→ **Rendered images with source text**:
-- -- --

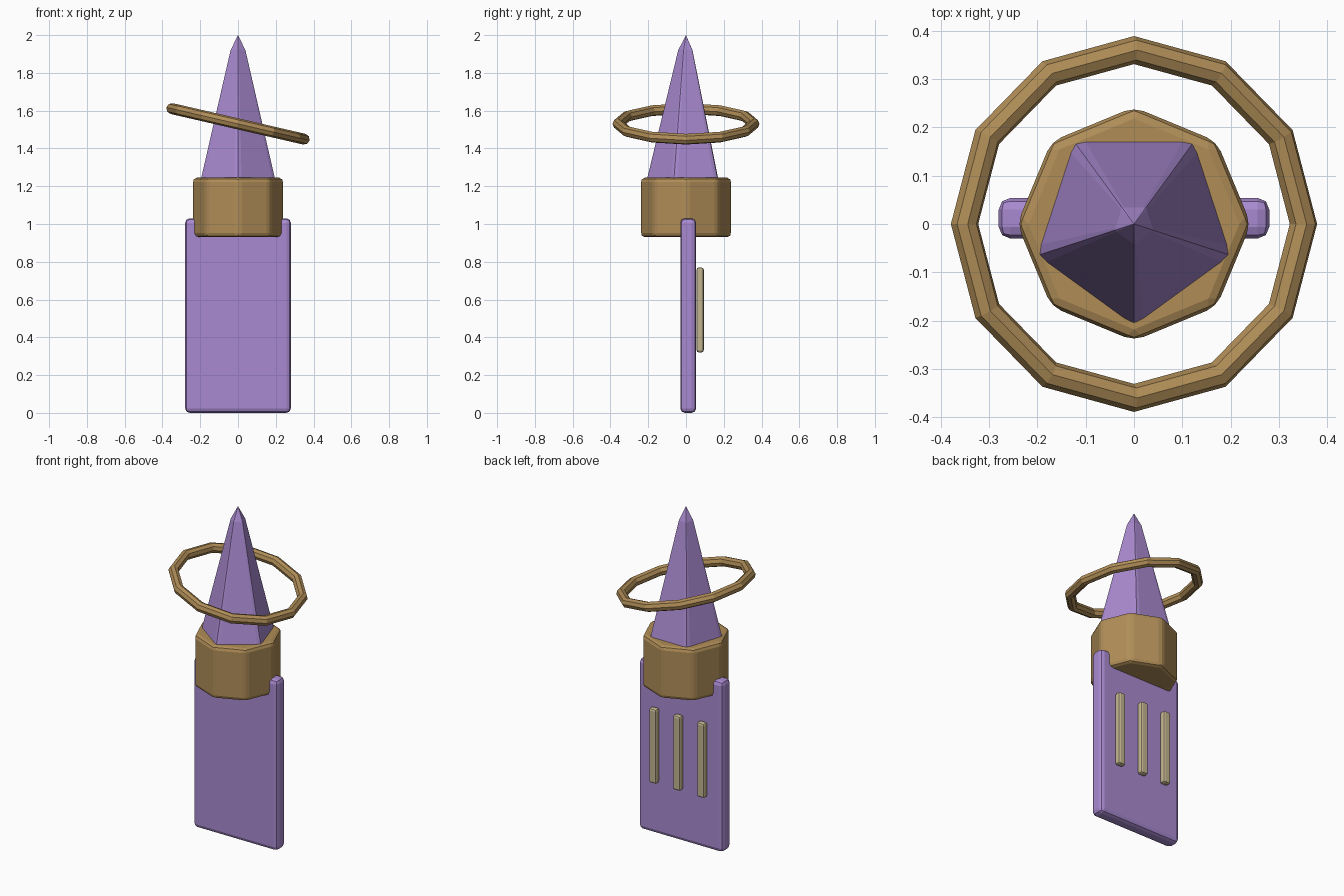
import bpy, bmesh, math

if "Cube" in bpy.data.objects:
    bpy.data.objects.remove(bpy.data.objects["Cube"])


def material(name, rgb):
    m = bpy.data.materials.new(name)
    m.diffuse_color = (*rgb, 1)
    m.use_nodes = True
    m.node_tree.nodes["Principled BSDF"].inputs["Base Color"].default_value = m.diffuse_color
    return m


PURPLE = material("purple", (0.40, 0.255, 0.635))
GOLD = material("brass", (0.434, 0.268, 0.097))
BEIGE = material("beige", (0.55, 0.46, 0.28))


def finish(obj, name, mat, bevel=0, segments=2):
    obj.name = name
    obj.data.materials.append(mat)
    if bevel:
        mod = obj.modifiers.new("rounded_edges", "BEVEL")
        mod.width = bevel
        mod.segments = segments
        mod.limit_method = 'ANGLE'
        mod.angle_limit = math.radians(30)
    return obj


def box(name, center, size, mat, bevel):
    bpy.ops.mesh.primitive_cube_add(size=1, location=center)
    obj = bpy.context.object
    obj.scale = size
    bpy.ops.object.transform_apply(location=False, rotation=False, scale=True)
    return finish(obj, name, mat, bevel)


# Flat body slab
box("body_slab", (0, 0.012, 0.515), (0.56, 0.084, 1.03), PURPLE, 0.024)

# Three raised slats on the back
for i in (-1, 0, 1):
    box("back_slat", (0.16 * i, 0.075, 0.545), (0.05, 0.038, 0.45), BEIGE, 0.012)

# Eight-sided collar with corners on the axes
bpy.ops.mesh.primitive_cylinder_add(vertices=8, radius=0.242, depth=0.315,
                                    location=(0, 0, 1.0875))
finish(bpy.context.object, "collar", GOLD, 0.022)

# Five-sided spire: each corner is softened into three points, steeper at the tip
BASE, SHOULDER, TIP = 1.235, 1.92, 2.0
outline = []
for i in range(5):
    a = math.radians(-90 + 72 * i)
    for offset, r in ((-5.5, 0.199), (0, 0.207), (5.5, 0.199)):
        t = a + math.radians(offset)
        outline.append((r * math.cos(t), r * math.sin(t)))
bm = bmesh.new()
low = [bm.verts.new((x, y, BASE)) for x, y in outline]
high = [bm.verts.new((x * 0.2, y * 0.2, SHOULDER)) for x, y in outline]
tip = bm.verts.new((0, 0, TIP))
bm.faces.new(low[::-1])
for i in range(len(low)):
    j = (i + 1) % len(low)
    bm.faces.new((low[i], low[j], high[j], high[i]))
    bm.faces.new((high[i], high[j], tip))
mesh = bpy.data.meshes.new("spire")
bm.to_mesh(mesh)
bm.free()
spire = bpy.data.objects.new("spire", mesh)
bpy.context.collection.objects.link(spire)
finish(spire, "spire", PURPLE)

# Tilted floating ring
bpy.ops.mesh.primitive_torus_add(major_segments=12, minor_segments=8,
                                 major_radius=0.36, minor_radius=0.029,
                                 location=(0, 0, 1.53),
                                 rotation=(0, math.radians(13), 0))
ring = bpy.context.object
for p in ring.data.polygons:
    p.use_smooth = False
finish(ring, "halo_ring", GOLD)
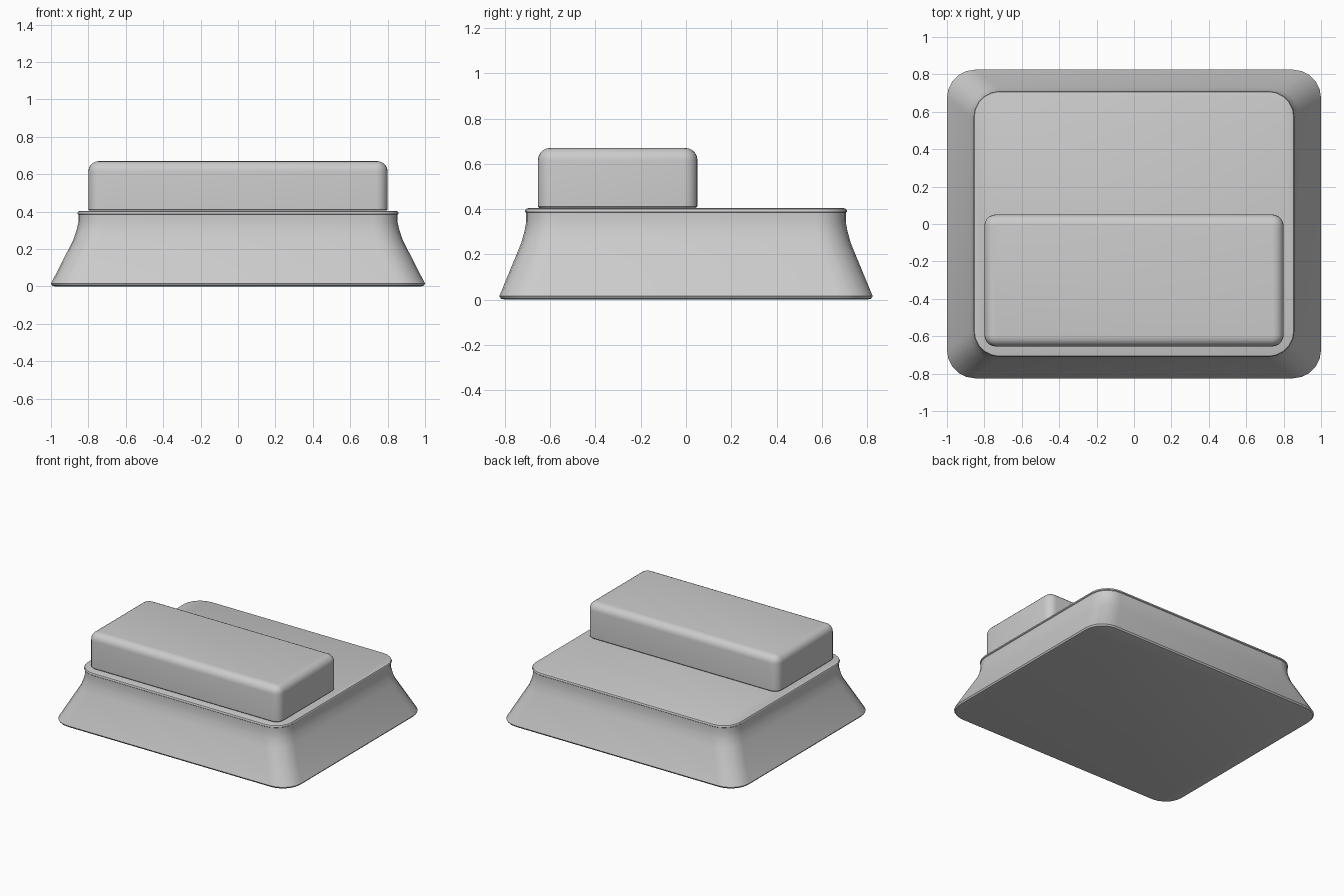
import bpy, bmesh, math

if "Cube" in bpy.data.objects:
    bpy.data.objects.remove(bpy.data.objects["Cube"])


def ring(hx, hy, r, z, cy=0.0, seg=5):
    """Rounded rectangle outline at height z."""
    pts = []
    for k, (sx, sy) in enumerate([(1, 1), (-1, 1), (-1, -1), (1, -1)]):
        for i in range(seg + 1):
            a = math.radians(90 * k + 90 * i / seg)
            pts.append((sx * (hx - r) + r * math.cos(a),
                        cy + sy * (hy - r) + r * math.sin(a), z))
    return pts


def loft(name, rings):
    """Closed solid through a stack of outlines, capped at both ends."""
    bm = bmesh.new()
    loops = [[bm.verts.new(p) for p in r] for r in rings]
    n = len(loops[0])
    for a, b in zip(loops, loops[1:]):
        for i in range(n):
            j = (i + 1) % n
            bm.faces.new((a[i], a[j], b[j], b[i]))
    bm.faces.new(loops[0][::-1])
    bm.faces.new(loops[-1])
    bm.normal_update()
    me = bpy.data.meshes.new(name)
    bm.to_mesh(me)
    bm.free()
    ob = bpy.data.objects.new(name, me)
    bpy.context.collection.objects.link(ob)
    bpy.ops.object.select_all(action='DESELECT')
    ob.select_set(True)
    bpy.context.view_layer.objects.active = ob
    bpy.ops.object.shade_smooth_by_angle(angle=math.radians(30))
    return ob


# Flared base: half width, half depth, corner radius, height
base_profile = [
    (0.975, 0.80, 0.125, 0.0), (0.993, 0.818, 0.143, 0.004),
    (1.0, 0.825, 0.15, 0.015), (0.88, 0.728, 0.145, 0.25),
    (0.862, 0.713, 0.14, 0.305), (0.853, 0.706, 0.135, 0.345),
    (0.853, 0.706, 0.135, 0.385),
]
loft("flared_base", [ring(*p) for p in base_profile])

# Thin top plate with a softened rim
plate_profile = [
    (0.853, 0.706, 0.135, 0.384), (0.858, 0.711, 0.14, 0.388),
    (0.858, 0.711, 0.14, 0.394), (0.854, 0.707, 0.136, 0.401),
    (0.845, 0.698, 0.127, 0.404),
]
loft("top_plate", [ring(*p) for p in plate_profile])

# Raised block on the front half, with rounded top edges
hx, hy, cy, top, r = 0.80, 0.353, -0.302, 0.67, 0.055
block = [ring(hx - 0.007, hy - 0.007, 0.055, 0.405, cy),
         ring(hx, hy, 0.062, 0.412, cy)]
for i in range(6):
    a = math.radians(90 * i / 5)
    inset = r * (1 - math.cos(a))
    block.append(ring(hx - inset, hy - inset, 0.062 - inset,
                      top - r + r * math.sin(a), cy))
loft("raised_block", block)
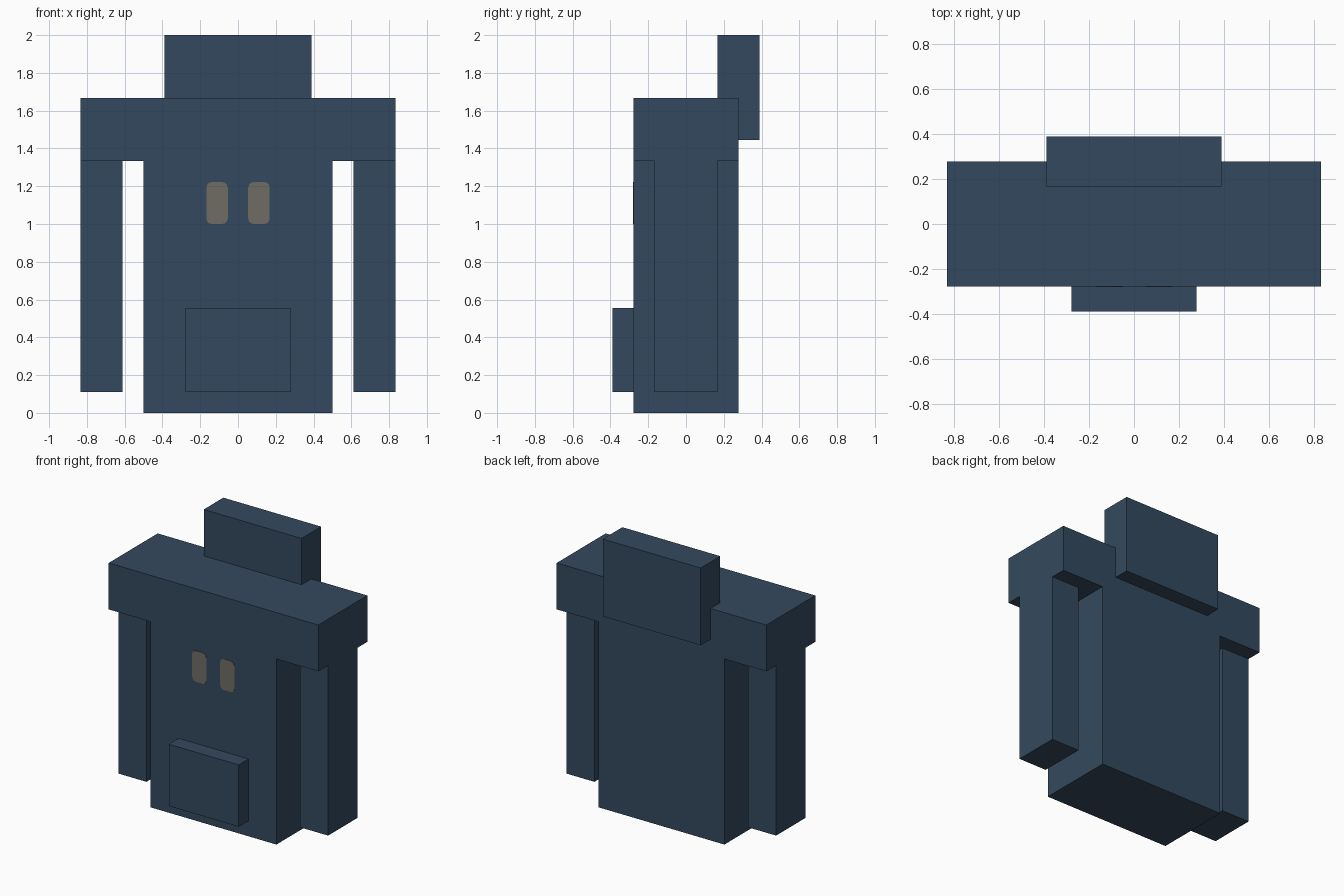
import bpy
import bmesh
import math

cube = bpy.data.objects.get("Cube")
if cube:
    bpy.data.objects.remove(cube, do_unlink=True)

U = 1 / 18  # design unit


def lin(c):
    c /= 255
    return c / 12.92 if c <= 0.04045 else ((c + 0.055) / 1.055) ** 2.4


def material(name, rgb):
    m = bpy.data.materials.new(name)
    col = (*[lin(c) for c in rgb], 1)
    m.diffuse_color = col
    m.use_nodes = True
    bsdf = m.node_tree.nodes["Principled BSDF"]
    bsdf.inputs["Base Color"].default_value = col
    bsdf.inputs["Roughness"].default_value = 0.8
    return m


navy = material("slate_blue", (52, 73, 94))
taupe = material("warm_grey", (112, 108, 99))


def extrude_profile(name, points, y0, y1, mat):
    """Extrude an outline in the xz plane from y0 back to y1."""
    bm = bmesh.new()
    face = bm.faces.new([bm.verts.new((x, y0, z)) for x, z in points])
    out = bmesh.ops.extrude_face_region(bm, geom=[face])
    moved = [v for v in out["geom"] if isinstance(v, bmesh.types.BMVert)]
    bmesh.ops.translate(bm, verts=moved, vec=(0, y1 - y0, 0))
    bmesh.ops.recalc_face_normals(bm, faces=bm.faces)
    mesh = bpy.data.meshes.new(name)
    bm.to_mesh(mesh)
    bm.free()
    mesh.materials.append(mat)
    obj = bpy.data.objects.new(name, mesh)
    bpy.context.collection.objects.link(obj)
    return obj


def box(name, x, y, z, mat):
    """Box from (min, max) ranges in design units."""
    (x0, x1), (y0, y1), (z0, z1) = [[v * U for v in r] for r in (x, y, z)]
    return extrude_profile(name, [(x0, z0), (x1, z0), (x1, z1), (x0, z1)], y0, y1, mat)


def rounded_rect(cx, cz, w, h, r, steps=3):
    pts = []
    for i, (sx, sz) in enumerate([(1, 1), (-1, 1), (-1, -1), (1, -1)]):
        for k in range(steps + 1):
            a = math.pi / 2 * (i + k / steps)
            pts.append((cx + sx * (w / 2 - r) + r * math.cos(a),
                        cz + sz * (h / 2 - r) + r * math.sin(a)))
    return pts


# T-shaped body: torso with wide shoulders
half = [(9, 0), (9, 24), (15, 24), (15, 30)]
outline = half + [(-x, z) for x, z in reversed(half)]
extrude_profile("body", [(x * U, z * U) for x, z in outline], -5 * U, 5 * U, navy)

# Hood at the back of the neck and pocket on the front
box("hood", (-7, 7), (3, 7), (26, 36), navy)
box("front_pocket", (-5, 5), (-7, -5), (2, 10), navy)

# Sleeves and the two rounded front tabs, one per side
for side, s in (("left", 1), ("right", -1)):
    box(side + "_sleeve", sorted((s * 11, s * 15)), (-3, 3), (2, 24), navy)
    tab = rounded_rect(s * 2 * U, 20 * U, 2.05 * U, 4 * U, 0.03)
    extrude_profile(side + "_tab", tab, -5 * U - 0.003, -5 * U + 0.002, taupe)
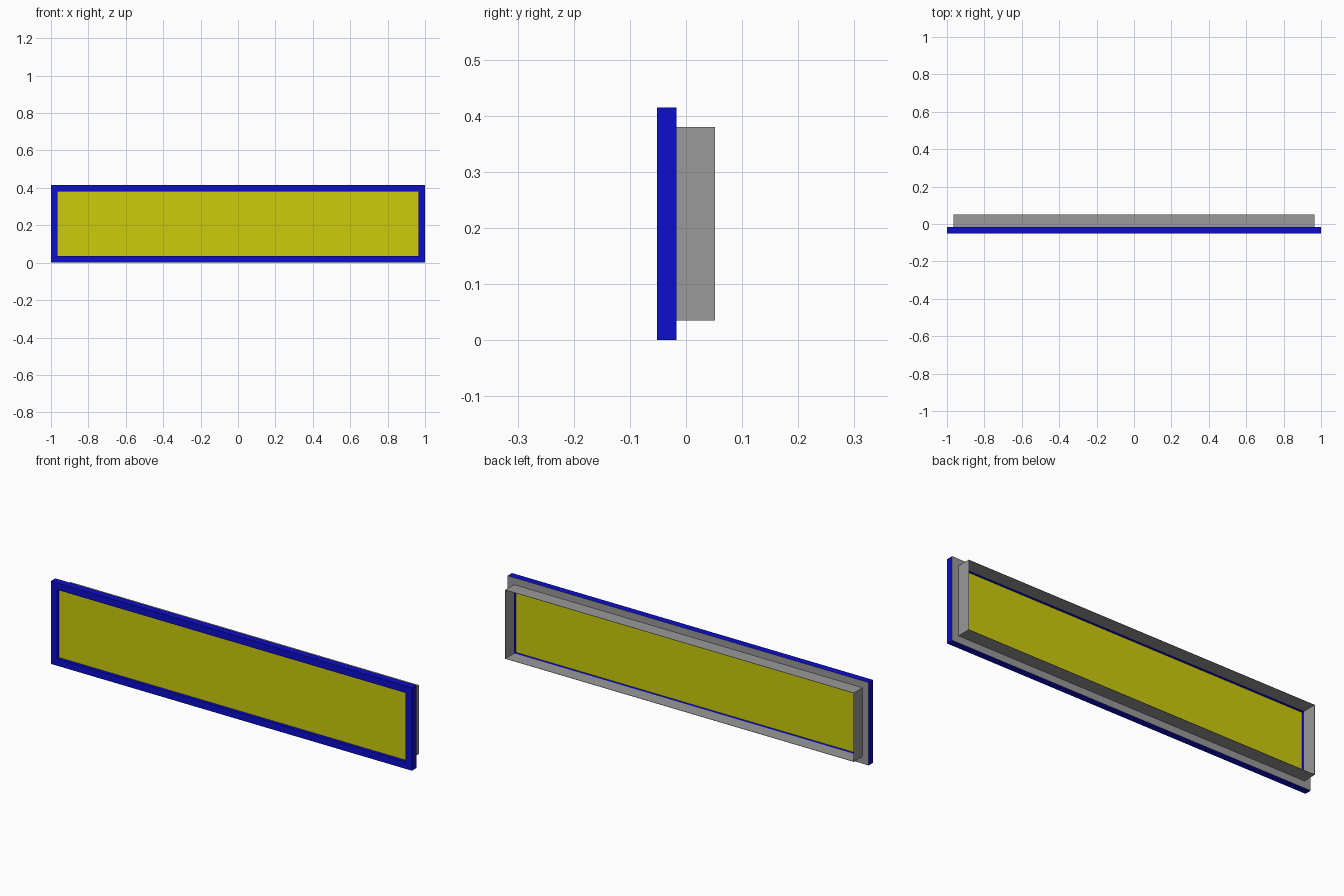
import bpy
import bmesh

cube = bpy.data.objects.get("Cube")
if cube:
    bpy.data.objects.remove(cube)

HALF_W, HEIGHT, BORDER = 1.0, 0.415, 0.035
FRONT, SEAM, BACK = -0.052, -0.017, 0.052
WALL = 0.0015


def material(name, color):
    mat = bpy.data.materials.new(name)
    mat.use_nodes = True
    mat.diffuse_color = (*color, 1)
    mat.node_tree.nodes["Principled BSDF"].inputs["Base Color"].default_value = (*color, 1)
    return mat


blue = material("blue", (0.004, 0.004, 0.604))
yellow = material("yellow", (0.604, 0.604, 0.004))
grey = material("grey", (0.319, 0.319, 0.319))


def rectangle(bm, inset, y):
    """Four corners of the outline, moved inwards by inset."""
    x, low, high = HALF_W - inset, inset, HEIGHT - inset
    return [bm.verts.new(p) for p in ((-x, y, low), (x, y, low), (x, y, high), (-x, y, high))]


def finish(bm, name, mats):
    bmesh.ops.recalc_face_normals(bm, faces=bm.faces)
    mesh = bpy.data.meshes.new(name)
    for mat in mats:
        mesh.materials.append(mat)
    obj = bpy.data.objects.new(name, mesh)
    bpy.context.collection.objects.link(obj)
    # A second material goes on the faces turned to the back
    if len(mats) > 1:
        for face in bm.faces:
            face.material_index = int(face.normal.y > 0.5)
    bm.to_mesh(mesh)
    bm.free()
    return obj


def ring(name, outer, inner, y0, y1, mats):
    """Mitred rectangular frame between two insets and two depths."""
    bm = bmesh.new()
    loops = [rectangle(bm, i, y) for i, y in ((outer, y0), (outer, y1), (inner, y1), (inner, y0))]
    for a, b in zip(loops, loops[1:] + loops[:1]):
        for i in range(4):
            j = (i + 1) % 4
            bm.faces.new((a[i], a[j], b[j], b[i]))
    return finish(bm, name, mats)


# Front frame with a grey back, and the thin sleeve behind it
ring("front_frame", 0, BORDER, FRONT, SEAM, [blue, grey])
ring("rear_sleeve", BORDER, BORDER + WALL, SEAM, BACK, [grey])

# Pane set halfway into the front frame
bm = bmesh.new()
middle = (FRONT + SEAM) / 2
near, far = (rectangle(bm, BORDER, middle + d) for d in (-WALL, WALL))
bm.faces.new(near)
bm.faces.new(far[::-1])
for i in range(4):
    j = (i + 1) % 4
    bm.faces.new((near[i], far[i], far[j], near[j]))
finish(bm, "pane", [yellow])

-- -- --

→ **WHAT TO WORK ON**: A complete answer gives every line of the records holding "remove".

→ **ANSWER SECTION**:
    bpy.data.objects.remove(bpy.data.objects["Cube"])
    bpy.data.objects.remove(bpy.data.objects["Cube"])
    bpy.data.objects.remove(cube, do_unlink=True)
    bpy.data.objects.remove(cube)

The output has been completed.